I would like to take this opportunity and thank the guy from the bookshop, who solved a big problem of ours, and … didn’t laugh in our face, like many would do in a similar situation (tech support stories anyone?).  As a matter of fact, he didn’t even smile.  I bet he had a blast once he left our offices, but that doesn’t matter, because it was, indeed, funny.

5 thoughts on “Whiteboard wins”

  1. Respect to the guy.

    Do(did?) you actually laugh then users ask you about anything stupid? Me, personally, never.
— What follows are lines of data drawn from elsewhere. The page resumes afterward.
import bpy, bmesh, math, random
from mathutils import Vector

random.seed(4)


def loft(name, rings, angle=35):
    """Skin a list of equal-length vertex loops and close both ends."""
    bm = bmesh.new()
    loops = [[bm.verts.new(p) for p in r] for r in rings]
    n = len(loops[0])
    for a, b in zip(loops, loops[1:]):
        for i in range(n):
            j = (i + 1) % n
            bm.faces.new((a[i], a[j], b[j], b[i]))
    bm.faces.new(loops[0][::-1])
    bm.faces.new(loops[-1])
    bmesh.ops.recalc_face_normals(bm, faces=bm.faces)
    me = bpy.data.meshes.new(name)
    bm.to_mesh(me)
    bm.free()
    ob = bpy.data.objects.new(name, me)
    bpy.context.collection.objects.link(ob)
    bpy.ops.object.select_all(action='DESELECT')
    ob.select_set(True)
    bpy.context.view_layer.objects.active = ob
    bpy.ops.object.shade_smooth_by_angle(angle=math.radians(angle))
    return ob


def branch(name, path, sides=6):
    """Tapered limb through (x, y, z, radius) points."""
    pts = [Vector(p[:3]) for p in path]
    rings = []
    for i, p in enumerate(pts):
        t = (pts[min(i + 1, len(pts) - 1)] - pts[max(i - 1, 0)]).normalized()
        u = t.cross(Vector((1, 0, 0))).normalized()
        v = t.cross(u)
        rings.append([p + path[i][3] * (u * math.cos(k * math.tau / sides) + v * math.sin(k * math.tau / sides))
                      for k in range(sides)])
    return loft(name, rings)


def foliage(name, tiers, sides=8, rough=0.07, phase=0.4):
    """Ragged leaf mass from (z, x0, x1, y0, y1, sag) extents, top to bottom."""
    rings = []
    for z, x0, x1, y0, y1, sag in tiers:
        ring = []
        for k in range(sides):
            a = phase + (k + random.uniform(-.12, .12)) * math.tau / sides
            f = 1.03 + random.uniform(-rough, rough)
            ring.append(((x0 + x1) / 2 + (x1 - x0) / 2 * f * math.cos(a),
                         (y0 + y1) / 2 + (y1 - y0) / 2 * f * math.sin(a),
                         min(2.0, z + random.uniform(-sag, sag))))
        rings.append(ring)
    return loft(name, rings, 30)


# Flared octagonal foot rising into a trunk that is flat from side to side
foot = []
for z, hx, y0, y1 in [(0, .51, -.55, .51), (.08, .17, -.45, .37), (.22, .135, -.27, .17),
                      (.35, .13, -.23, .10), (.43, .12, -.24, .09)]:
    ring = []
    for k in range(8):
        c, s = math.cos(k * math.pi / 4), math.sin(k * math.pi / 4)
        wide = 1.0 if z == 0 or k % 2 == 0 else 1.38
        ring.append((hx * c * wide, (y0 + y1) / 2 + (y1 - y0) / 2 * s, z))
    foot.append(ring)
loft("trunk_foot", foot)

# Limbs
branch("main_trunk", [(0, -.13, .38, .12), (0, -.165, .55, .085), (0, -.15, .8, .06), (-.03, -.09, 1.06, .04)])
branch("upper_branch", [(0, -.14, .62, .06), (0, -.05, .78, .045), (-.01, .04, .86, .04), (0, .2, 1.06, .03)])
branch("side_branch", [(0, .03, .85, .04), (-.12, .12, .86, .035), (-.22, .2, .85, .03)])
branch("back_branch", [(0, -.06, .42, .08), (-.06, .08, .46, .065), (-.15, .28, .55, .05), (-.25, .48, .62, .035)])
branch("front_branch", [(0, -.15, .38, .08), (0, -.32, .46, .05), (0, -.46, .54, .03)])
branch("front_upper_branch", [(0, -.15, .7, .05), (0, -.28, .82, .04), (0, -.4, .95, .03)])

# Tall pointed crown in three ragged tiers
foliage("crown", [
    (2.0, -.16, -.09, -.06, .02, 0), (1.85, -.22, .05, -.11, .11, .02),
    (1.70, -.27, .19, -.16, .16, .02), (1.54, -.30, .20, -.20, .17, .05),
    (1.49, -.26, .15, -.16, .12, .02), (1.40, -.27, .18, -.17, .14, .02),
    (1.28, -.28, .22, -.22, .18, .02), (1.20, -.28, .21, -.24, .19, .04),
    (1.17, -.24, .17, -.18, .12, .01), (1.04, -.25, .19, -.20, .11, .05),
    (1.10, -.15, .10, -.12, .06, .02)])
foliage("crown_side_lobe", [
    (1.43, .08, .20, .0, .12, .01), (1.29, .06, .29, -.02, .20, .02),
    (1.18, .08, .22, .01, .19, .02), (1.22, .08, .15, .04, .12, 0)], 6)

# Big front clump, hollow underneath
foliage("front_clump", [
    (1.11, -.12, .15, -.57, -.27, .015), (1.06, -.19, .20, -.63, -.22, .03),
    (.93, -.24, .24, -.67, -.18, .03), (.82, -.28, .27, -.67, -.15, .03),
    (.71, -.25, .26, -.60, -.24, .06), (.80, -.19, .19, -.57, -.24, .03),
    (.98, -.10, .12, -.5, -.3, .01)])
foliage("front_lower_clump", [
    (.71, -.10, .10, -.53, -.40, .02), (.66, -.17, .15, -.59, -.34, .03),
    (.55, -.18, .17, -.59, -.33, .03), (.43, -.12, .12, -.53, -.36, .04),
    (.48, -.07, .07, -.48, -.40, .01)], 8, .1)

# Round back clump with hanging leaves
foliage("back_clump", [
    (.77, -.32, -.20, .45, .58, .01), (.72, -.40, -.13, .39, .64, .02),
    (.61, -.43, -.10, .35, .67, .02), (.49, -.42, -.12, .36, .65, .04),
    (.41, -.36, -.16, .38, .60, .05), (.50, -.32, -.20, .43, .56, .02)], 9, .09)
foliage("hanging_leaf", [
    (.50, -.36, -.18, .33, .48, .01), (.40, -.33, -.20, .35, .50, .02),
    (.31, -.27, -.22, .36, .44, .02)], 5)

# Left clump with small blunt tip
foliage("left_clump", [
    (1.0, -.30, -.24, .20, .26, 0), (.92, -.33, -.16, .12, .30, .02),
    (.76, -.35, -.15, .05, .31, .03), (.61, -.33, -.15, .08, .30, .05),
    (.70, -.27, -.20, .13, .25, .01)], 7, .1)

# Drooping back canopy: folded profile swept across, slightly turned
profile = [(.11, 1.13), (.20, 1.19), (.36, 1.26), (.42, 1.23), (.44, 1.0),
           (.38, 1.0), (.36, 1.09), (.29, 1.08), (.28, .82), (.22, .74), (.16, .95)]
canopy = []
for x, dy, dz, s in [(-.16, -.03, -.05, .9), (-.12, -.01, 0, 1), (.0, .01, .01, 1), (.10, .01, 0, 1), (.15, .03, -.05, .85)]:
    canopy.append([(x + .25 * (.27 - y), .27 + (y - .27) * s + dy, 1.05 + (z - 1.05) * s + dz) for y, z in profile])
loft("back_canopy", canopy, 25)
Maybe aftewards between some IT friends – It becomes funny only in this kind of society.

  2. Tiamat,

    I try my best not to, but sometimes I can’t help it. In turn though, I don’t mind very much when someone laughs at me. We are all humans and we all do silly things once in a while. :)

  3. Ha ha ha reminds me of the classic often forwarded email… could google to find it…

    This is a real story that happened between the customer of General Motors and its Customer-Care Executive. Please read on. The Pontiac Division of General Motors received a complaint:

    ‘This is the second time I have written to you, and I don’t blame you for not answering me, because I sounded crazy, but it is a fact that we have a tradition in our family of Ice-Cream for dessert after dinner each night, but the kind of ice cream varies so, every night, after we’ve eaten, the whole family votes on which kind of ice cream we should have and I drive down to the store to get it. It’s also a fact that I recently purchased a new Pontiac and since then my trips to the store have created a problem.

    You see, every time I buy a vanilla ice cream, when I start back from the store my car won’t start. If I get any other kind of ice cream, the car starts just fine. I want you to know I’m serious about this question, no matter how silly it sounds “What is there about a Pontiac that makes it not start when I get vanilla ice cream, and easy to start whenever I get any other kind?” The Pontiac President was understandably skeptical about the letter, but sent an Engineer to check it out anyway.

    The latter was surprised to be greeted by a successful, obviously well educated man in a fine neighborhood. He had arranged to meet the man just after dinner time, so the two hopped into the car and drove to the ice cream store. It was vanilla ice cream that night and, sure enough, after they came back to the car, it wouldn’t start.

    The Engineer returned for three more nights. The first night, they got chocolate. The car started. The second night, he got strawberry. The car started. The third night he ordered vanilla. The car failed to start.

    Now the engineer, being a logical man, refused to believe that this man’s car was allergic to vanilla ice cream. He arranged, therefore, to continue his visits for as long as it took to solve the problem. And toward this end he began to take notes: He jotted down all sorts of data: time of day, type of gas uses, time to drive back and forth etc.

    In a short time, he had a clue: the man took less time to buy vanilla than any other flavor. Why? The answer was in the layout of the store. Vanilla, being the most popular flavor, was in a separate case at the front of the store for quick pickup. All the other flavors were kept in the back of the store at a different counter where it took considerably longer to check out the flavor.

    Now, the question for the Engineer was why the car wouldn’t start when it took less time. Eureka – Time was now the problem – not the vanilla ice cream!!!! The engineer quickly came up with the answer: “vapor lock”.

    It was happening every night; but the extra time taken to get the other flavors allowed the engine to cool down sufficiently to start. When the man got vanilla, the engine was still too hot for the vapor lock to dissipate.

    Even crazy looking problems are sometimes real and all problems seem to be simple only when we find the solution, with cool thinking.

Leave a Comment